Data for processing Start Marker
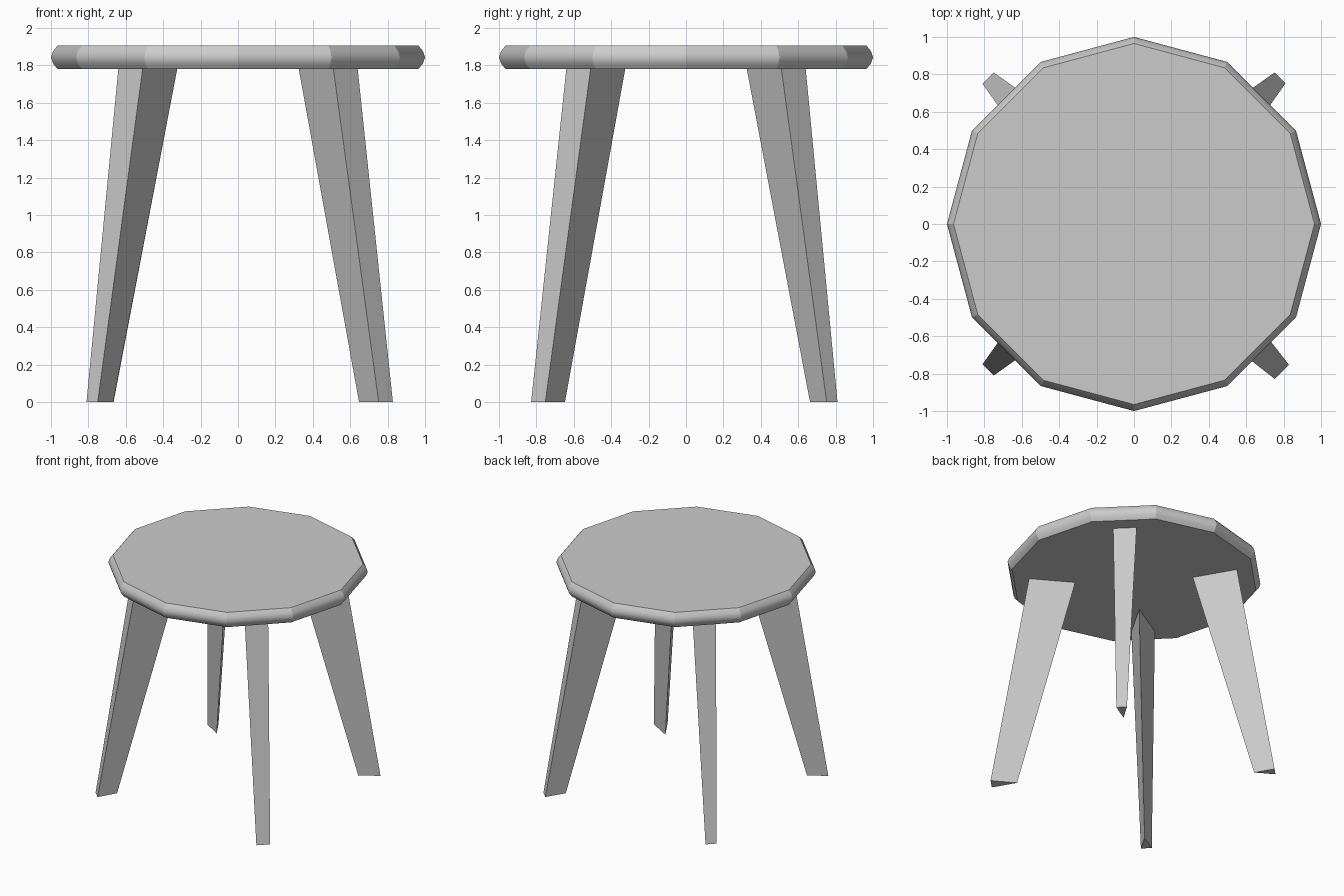
import bpy
import bmesh
from math import cos, sin, pi

if "Cube" in bpy.data.objects:
    bpy.data.objects.remove(bpy.data.objects["Cube"])


def finish(name, bm):
    bmesh.ops.recalc_face_normals(bm, faces=bm.faces[:])
    mesh = bpy.data.meshes.new(name)
    bm.to_mesh(mesh)
    bm.free()
    obj = bpy.data.objects.new(name, mesh)
    bpy.context.collection.objects.link(obj)
    return obj


def loft(rings):
    """Skin a stack of equal-sized rings and cap both ends."""
    bm = bmesh.new()
    loops = [[bm.verts.new(p) for p in ring] for ring in rings]
    n = len(loops[0])
    for a, b in zip(loops, loops[1:]):
        for i in range(n):
            j = (i + 1) % n
            bm.faces.new((a[i], a[j], b[j], b[i])).smooth = True
    bm.faces.new(loops[0][::-1])
    bm.faces.new(loops[-1])
    return bm


# Seat: twelve-sided disc with a rounded rim, crisp between facets
SIDES = 12
profile = [(0.965, 1.78), (0.989, 1.81), (1.0, 1.842), (0.989, 1.875), (0.965, 1.905)]
seat = loft([[(r * cos(2 * pi * i / SIDES), r * sin(2 * pi * i / SIDES), z)
              for i in range(SIDES)] for r, z in profile])
for e in seat.edges:
    z0, z1 = (v.co.z for v in e.verts)
    e.smooth = abs(z0 - z1) < 1e-4 and 1.79 < z0 < 1.9
finish("seat", seat)


def leg(name, sx, sy, far, near, inner):
    """Tapered triangular leg: flat side outward, ridge toward the centre."""
    def tri(a, b, c, z):
        return [(sx * a, sy * b, z), (sx * b, sy * a, z), (sx * c, sy * c, z)]
    bm = loft([tri(far, near, inner, 0), tri(0.64, 0.51, 0.325, 1.78)])
    for f in bm.faces:
        f.smooth = False
    finish(name, bm)


# Splayed legs; the front right foot is slightly larger
leg("front_left_leg", -1, -1, 0.81, 0.75, 0.667)
leg("front_right_leg", 1, -1, 0.828, 0.752, 0.647)
leg("back_left_leg", -1, 1, 0.81, 0.75, 0.665)
leg("back_right_leg", 1, 1, 0.81, 0.752, 0.663)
Data for processing End Marker
**Your instructions:**
Out of the preceding entries, pull each line that contains the word "objects".

**The completed task:**
if "Cube" in bpy.data.objects:
    bpy.data.objects.remove(bpy.data.objects["Cube"])
    obj = bpy.data.objects.new(name, mesh)
    bpy.context.collection.objects.link(obj)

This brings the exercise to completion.